However, when director Hal Shurtleff applied to fly the Christian flag on the pole through the duration of the event, his request was denied. Gregory Rooney, the commissioner of the Property Management Department, advised in writing that “[t]he City of Boston maintains a policy and practice of respectfully refraining from flying non-secular flags on the city hall flagpoles.”
He said that the City’s policy was based on the First Amendment’s “establishment of religion” clause, and outlined that he would consider a request to fly a non-religious flag, which Shurtleff declined.
According to the Camp Constitution website, the group exists “to enhance understanding of our Judeo-Christian moral heritage, our American heritage of courage and ingenuity, including the genius of our United States Constitution, and the application of free enterprise, which together gave our nation an unprecedented history of growth and prosperity, making us the envy of the world.”
Camp Constitution consequently obtained legal representation, which wrote to the City to contend that the denial was unconstitutional. It soon also filed suit, noting that other flags that were approved to be flown include the rainbow flag for homosexual Pride Month, as well as a blue, pink and white flag to recognize those who identify as transgender.
“Proud to fly the #TransFlag over Boston City Hall for the 1st time in MA history — a sign that everyone is welcome,” Mayor Walsh tweeted in 2016.
A federal judge ruled against Camp Constitution in August 2018, as did an appeals court, and Shurtleff refiled the legal challenge.
In February, Judge Denise Casper, appointed to the bench by then-President Barack Obama, likewise rejected Shurtleff’s arguments, concluding that the flag — being raised at City Hall and adjacent to government emblems — would constitute, and be considered by the public as, government speech. The City is therefore permitted to control the message being expressed, she stated.
“It is not only that the flagpole on which Shurtleff’s Christian flag would be flying is on the steps of City Hall, but also that this ‘third-party flag would keep company with the United States flag and the flag of the Commonwealth of Massachusetts, two powerful governmental symbols,’” Casper wrote.

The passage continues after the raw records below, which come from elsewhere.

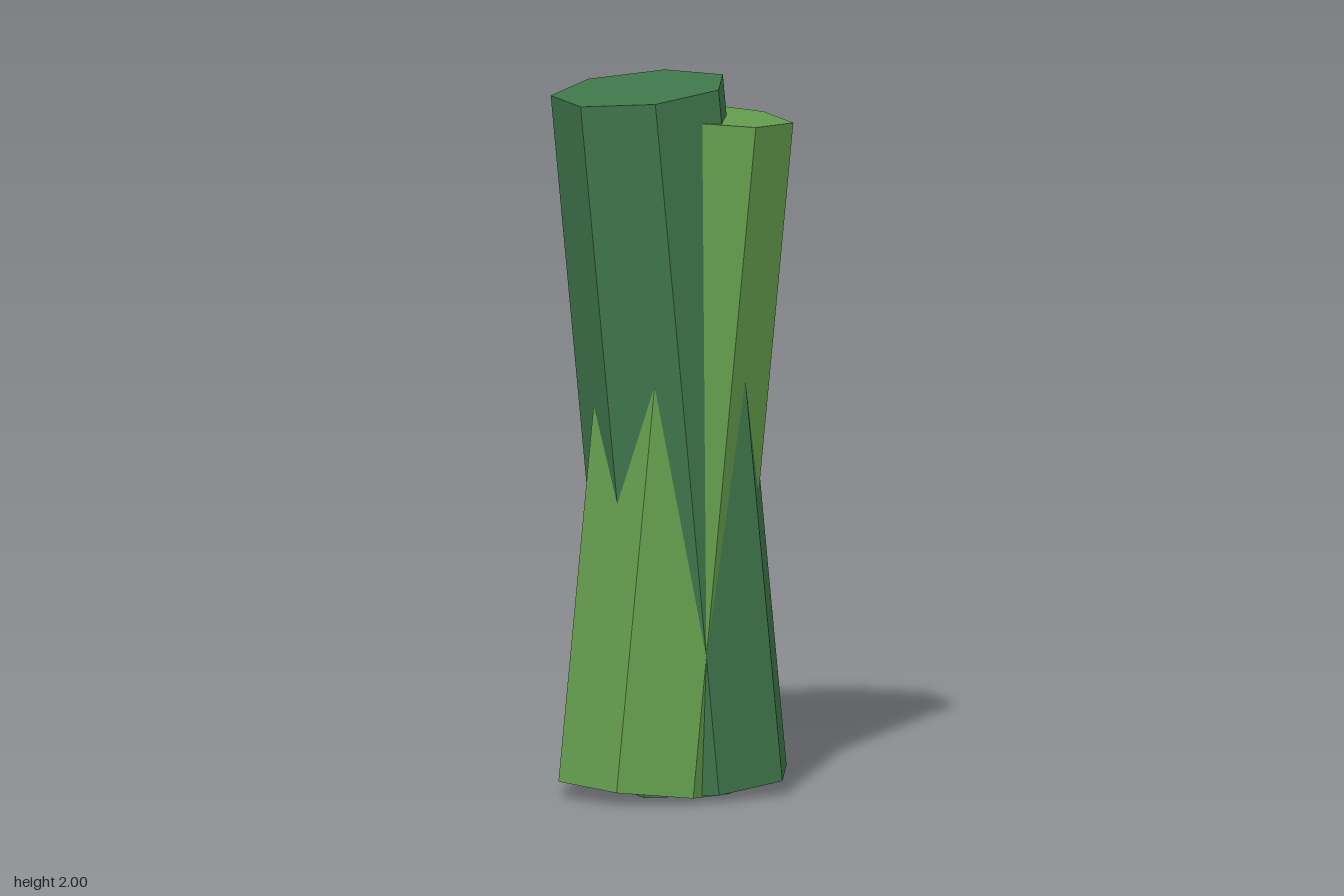
import * as THREE from 'three';

// Seven-sided stalk running from a bottom centre to a top centre, leaning in the x-y plane
function makeStalk(name, material, bottom, top, firstCorner) {
  const axis = top.clone().sub(bottom);
  const geometry = new THREE.CylinderGeometry(0.249, 0.249, axis.length(), 7, 1, false, firstCorner);
  const stalk = new THREE.Mesh(geometry, material);
  stalk.name = name;
  stalk.position.copy(bottom).add(top).multiplyScalar(0.5);
  stalk.rotation.z = -Math.atan2(axis.x, axis.y);
  return stalk;
}

export function createModel() {
  const darkGreen = new THREE.MeshStandardMaterial({ color: 0x40764b, flatShading: true });
  darkGreen.name = 'dark green';
  const lightGreen = new THREE.MeshStandardMaterial({ color: 0x659f4e, flatShading: true });
  lightGreen.name = 'light green';

  const group = new THREE.Group();
  group.name = 'crossedStalks';
  group.add(
    // taller stalk leans to -x, one corner pointing to +x
    makeStalk('darkStalk', darkGreen,
      new THREE.Vector3(0.094, 0.026, 0), new THREE.Vector3(-0.097, 1.975, 0), Math.PI / 2),
    // shorter stalk leans to +x, one corner pointing to -x
    makeStalk('lightStalk', lightGreen,
      new THREE.Vector3(-0.094, 0.0225, 0), new THREE.Vector3(0.094, 1.892, 0), -Math.PI / 2),
  );
  return group;
}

“That a keen observer might also observe that this third-party flag was flying on the pole ordinarily reserved for the flag of the City of Boston for a time would be even greater cause to attribute such speech to the City,” she opined. “By any measure of identity of the speech being that of the City or, alternatively, by any reasonable observer standard, the Christian flag waving on the City’s flagpole would be readily attributed to the City.”
Casper also noted that while the City of Boston has flown many other flags — those representing other countries and one for homosexual pride — it doesn’t fly religious flags at all, and therefore is not in violation of the Constitution’s Equal Protection clause.
“The City’s desire not to have its speech co-opted to promote a religious message cannot be seen as an improper inhibition of religion, when its primary reason for denying the application was to avoid the risk of violating the Establishment Clause by appearing to make ‘a government effort to favor a particular religious sect,’” she wrote.
The ruling is currently under appeal before the First Circuit Court of Appeals.
Jesus said in Mark 8:38, “Whosoever therefore shall be ashamed of Me and of My words in this adulterous and sinful generation of him also shall the Son of man be ashamed when He cometh in the glory of His Father with the holy angels.”